How to reach Somnath
Air: Nearest Airport is at Diu and linked to Mumbai, from here one can reach Somnath by road (distance 95 Kms)
Rail: The nearest railhead is seven kms away at Veraval, which is connected by train to Ahmedabad and other important cities in Gujarat.
Road: state transport corporation buses and private coaches operate regular services. Somnath is well connected to other places like Veraval 7 Km, Ahmedabad 889 Km, Bhavnagar 266 Km, Junagarh 85 Km, Porbandar 122 Km, and Mumbai 889 Km.
Shri Somnath Trust maintains a VIP Guesthouse, eighteen other guest houses and an economical dormitory. Accommodation is also available at Lilavati Atithi Bhawan, Sanskriti Bhawan and other Dharamshalas.
Contact for Booking:
Shri Somnath Trust,
Somnath Prabhas Patan - 362 268
District: Junagadh, Gujarat. Ph. no.: +91-2876-231212
Dilip Chavda: Office Superintendent Ph. No. : +91-94282 14901
Surubha Jadeja: Asst. Guesthouse Supervisor Ph. No. : +91-94282 14911
Contact for Lilavati Guesthouse Booking: Ph. 02876 233033


The Somnath Trust runs Prasadam Hotel and there are few shops on the by lanes and in the Complex opposite to the temple. As per practice in religious places, Alcohol is banned here.
Shri Somnath Trust 
C / 12-A, Shri Om Villa Apartment

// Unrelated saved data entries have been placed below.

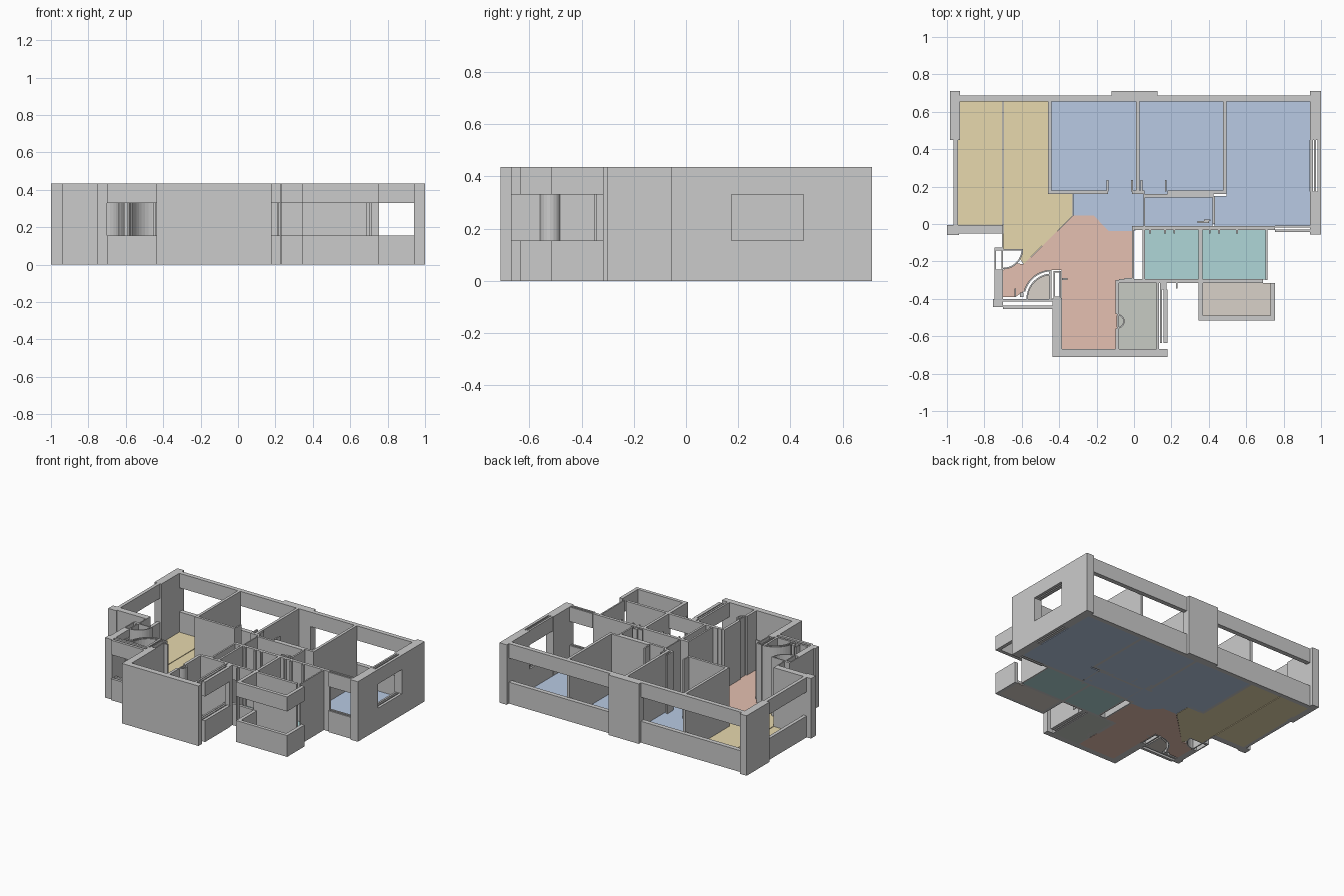
import bpy, bmesh, math

H, SILL, HEAD = 0.435, 0.155, 0.33
FULL, BANDS = [(0, H)], [(0, SILL), (HEAD, H)]


def finish(name, bm, color=None):
    me = bpy.data.meshes.new(name)
    bmesh.ops.recalc_face_normals(bm, faces=bm.faces)
    bm.to_mesh(me)
    bm.free()
    ob = bpy.data.objects.new(name, me)
    bpy.context.collection.objects.link(ob)
    if color:
        mat = bpy.data.materials.new(name + "_colour")
        mat.diffuse_color = (*color, 1)
        me.materials.append(mat)
    return ob


def prism(bm, pts, z0, z1):
    f = bm.faces.new([bm.verts.new((x, y, z0)) for x, y in pts])
    top = bmesh.ops.extrude_face_region(bm, geom=[f], use_keep_orig=True)["geom"]
    bmesh.ops.translate(bm, vec=(0, 0, z1 - z0),
                        verts=[v for v in top if isinstance(v, bmesh.types.BMVert)])


def boxes(name, rects, spans=FULL):
    """One object made of upright blocks (x0, x1, y0, y1) in each height span."""
    bm = bmesh.new()
    for x0, x1, y0, y1 in rects:
        for z0, z1 in spans:
            prism(bm, [(x0, y0), (x1, y0), (x1, y1), (x0, y1)], z0, z1)
    return finish(name, bm)


def rect(x0, x1, y0, y1):
    return [(x0, y0), (x1, y0), (x1, y1), (x0, y1)]


def arc(cx, cy, r, a0, a1, n=10):
    return [(cx + r * math.cos(math.radians(a0 + (a1 - a0) * i / n)),
             cy + r * math.sin(math.radians(a0 + (a1 - a0) * i / n))) for i in range(n + 1)]


def floor(name, color, *polys):
    bm = bmesh.new()
    for p in polys:
        prism(bm, p, 0, 0.008)
    return finish(name, bm, color)


# Solid outer walls and piers
boxes("corner_piers", [
    (-0.985, -0.93, 0.45, 0.712), (0.94, 0.995, 0.655, 0.712),
    (-0.12, 0.125, 0.655, 0.712), (-1, -0.935, -0.06, -0.005),
    (-0.935, -0.70, -0.05, -0.005)])
boxes("right_wall", [(0.94, 1, -0.055, 0.175), (0.94, 1, 0.45, 0.712)])
boxes("front_walls", [
    (-0.435, -0.385, -0.71, -0.395), (-0.385, 0.18, -0.71, -0.668),
    (-0.755, -0.70, -0.445, -0.40), (-0.745, -0.70, -0.40, -0.25),
    (-0.745, -0.70, -0.135, -0.125), (-0.705, -0.697, -0.14, -0.05)])

# Outer walls with a sill below and a lintel above
boxes("back_window_walls", [(-0.93, -0.12, 0.655, 0.688), (0.125, 0.94, 0.655, 0.688)], BANDS)
boxes("left_window_wall", [(-0.965, -0.94, -0.005, 0.45)], BANDS)
boxes("right_window_wall", [(0.945, 0.958, 0.175, 0.45), (0.963, 0.972, 0.175, 0.45),
                            (0.98, 1, 0.175, 0.45)], BANDS)
boxes("south_window_wall", [(0.755, 0.94, -0.02, -0.008), (0.755, 0.94, -0.042, -0.03)], BANDS)
boxes("bay_window_wall", [(-0.70, -0.435, -0.415, -0.40), (-0.70, -0.435, -0.455, -0.435)], BANDS)
boxes("bath_window_wall", [(0.12, 0.133, -0.668, -0.315), (0.138, 0.15, -0.635, -0.35),
                           (0.157, 0.18, -0.635, -0.35)], BANDS)
boxes("washroom_window_wall", [(0.16, 0.345, -0.315, -0.295)], BANDS)
boxes("balcony_parapet", [(0.345, 0.37, -0.515, -0.315), (0.37, 0.73, -0.515, -0.49),
                          (0.73, 0.755, -0.515, -0.315)], BANDS)

# Interior partitions
boxes("bedroom_walls", [
    (-0.46, -0.44, 0.16, 0.66), (0.01, 0.03, 0.16, 0.66), (0.475, 0.495, 0.16, 0.66),
    (-0.44, -0.14, 0.16, 0.178), (-0.012, 0.055, 0.16, 0.178), (0.18, 0.475, 0.16, 0.178)])
boxes("corridor_walls", [
    (0.05, 0.058, -0.01, 0.16), (0.055, 0.425, 0.143, 0.16), (0.42, 0.432, 0.0, 0.15),
    (0.0, 0.755, -0.032, -0.01), (-0.012, 0.0, -0.30, -0.01)])
boxes("washroom_walls", [
    (0.045, 0.06, -0.30, -0.03), (0.345, 0.365, -0.30, -0.03), (0.703, 0.713, -0.30, -0.03),
    (-0.08, 0.16, -0.315, -0.295), (0.345, 0.69, -0.315, -0.295),
    (0.225, 0.232, -0.345, -0.315), (0.14, 0.175, -0.35, -0.315)])
boxes("bath_wall", [(-0.10, -0.08, -0.668, -0.56), (-0.088, -0.08, -0.56, -0.48),
                    (-0.10, -0.08, -0.48, -0.30)])

# Door leaves, jambs and small stubs
boxes("door_leaves", [(x, x + 0.01, 0.175, 0.235) for x in (-0.147, -0.015, 0.035, 0.165)])
boxes("washroom_jambs", [(x, x + 0.01, -0.05, -0.03) for x in (0.08, 0.16, 0.21, 0.40, 0.45, 0.545)])
boxes("hall_stubs", [(-0.385, -0.355, -0.30, -0.29), (-0.05, -0.012, -0.30, -0.29),
                     (0.34, 0.40, 0.005, 0.015), (0.375, 0.41, 0.015, 0.025)])
boxes("window_mullions", [(-0.51, -0.41, 0.667, 0.675), (0.44, 0.52, 0.667, 0.675)], BANDS)

# Entry frame and alcove frame: thin upright rings
for name, (x0, x1, y0, y1) in {"entry_frame": (-0.745, -0.70, -0.25, -0.135),
                               "alcove_frame": (-0.43, -0.39, -0.395, -0.25)}.items():
    t = 0.008
    boxes(name, [(x0, x0 + t, y0, y1), (x1 - t, x1, y0, y1),
                 (x0, x1, y0, y0 + t), (x0, x1, y1 - t, y1)])

# Curved swings
def swing(name, cx, cy, r, a0, a1, t=0.008):
    bm = bmesh.new()
    outer, inner = arc(cx, cy, r, a0, a1), arc(cx, cy, r - t, a0, a1)
    for i in range(len(outer) - 1):
        prism(bm, [outer[i], outer[i + 1], inner[i + 1], inner[i]], 0, H)
    return finish(name, bm)


swing("entry_door_swing", -0.70, -0.135, 0.107, 270, 360)
boxes("entry_door_leaf", [(-0.70, -0.593, -0.142, -0.134)])
swing("alcove_swing_outer", -0.44, -0.40, 0.155, 90, 165)
swing("alcove_swing_inner", -0.44, -0.40, 0.135, 90, 180)
boxes("alcove_posts", [(-0.64, -0.63, -0.39, -0.345), (-0.61, -0.59, -0.39, -0.365),
                       (-0.455, -0.44, -0.40, -0.25)])
swing("bath_door_swing", -0.09, -0.52, 0.04, -90, 90)

# Coloured floors
floor("living_floor", (0.80, 0.69, 0.42), rect(-0.94, -0.702, -0.005, 0.656),
      [(-0.697, 0.656), (-0.46, 0.656), (-0.46, 0.16), (-0.328, 0.16), (-0.328, 0.045),
       (-0.59, -0.215)] + arc(-0.70, -0.135, 0.107, -30, 0, 4) + [(-0.697, -0.135)])
floor("hall_floor", (0.78, 0.53, 0.44),
      [(-0.325, 0.045), (-0.215, 0.045), (-0.135, -0.038), (-0.01, -0.038), (-0.01, -0.30),
       (-0.09, -0.30), (-0.09, -0.668), (-0.388, -0.668), (-0.388, -0.245)]
      + arc(-0.44, -0.40, 0.155, 90, 165) + [(-0.635, -0.39), (-0.70, -0.39), (-0.70, -0.245)]
      + arc(-0.70, -0.135, 0.107, -85, -45, 4) + [(-0.59, -0.215)])
floor("bedroom_floor", (0.48, 0.59, 0.77), rect(-0.44, 0.01, 0.16, 0.656),
      rect(0.03, 0.475, 0.16, 0.656),
      [(0.495, 0.656), (0.94, 0.656), (0.94, -0.01), (0.43, -0.01), (0.43, 0.15), (0.495, 0.15)],
      [(-0.325, 0.16), (0.052, 0.16), (0.052, -0.01), (0, -0.038), (-0.135, -0.038),
       (-0.215, 0.045), (-0.325, 0.045)],
      rect(0.056, 0.42, -0.02, 0.15))
floor("washroom_floor", (0.43, 0.67, 0.68), rect(0.06, 0.345, -0.297, -0.03),
      rect(0.365, 0.705, -0.297, -0.03))
floor("balcony_floor", (0.69, 0.64, 0.58), rect(0.368, 0.732, -0.492, -0.315))
floor("bath_floor", (0.57, 0.60, 0.55), rect(-0.082, 0.122, -0.668, -0.312))
floor("alcove_floor", (0.69, 0.64, 0.58), arc(-0.44, -0.40, 0.135, 90, 180) + [(-0.44, -0.40)])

F.C.I. Godown Road,
Shahibaug, Ahmedabad -380 004
Phone and Fax No.: +91-79-22686335
Phone No.: +91-79-22686442,
Dy.Secretary & General Manager
Shri Somnath Trust
Prabhas Patan -382 268,
Dist.: Junagadh,
Gujarat, India.
Ph. No.: +91-2876-231200
Fax No.: +91-2876-232694
Mobile: 98242 85667

1 comment:

Anonymous said...

Very informative and good article on this famous Jyotirlinga. The information helps one get inspired for a visit to the temple for religion and history.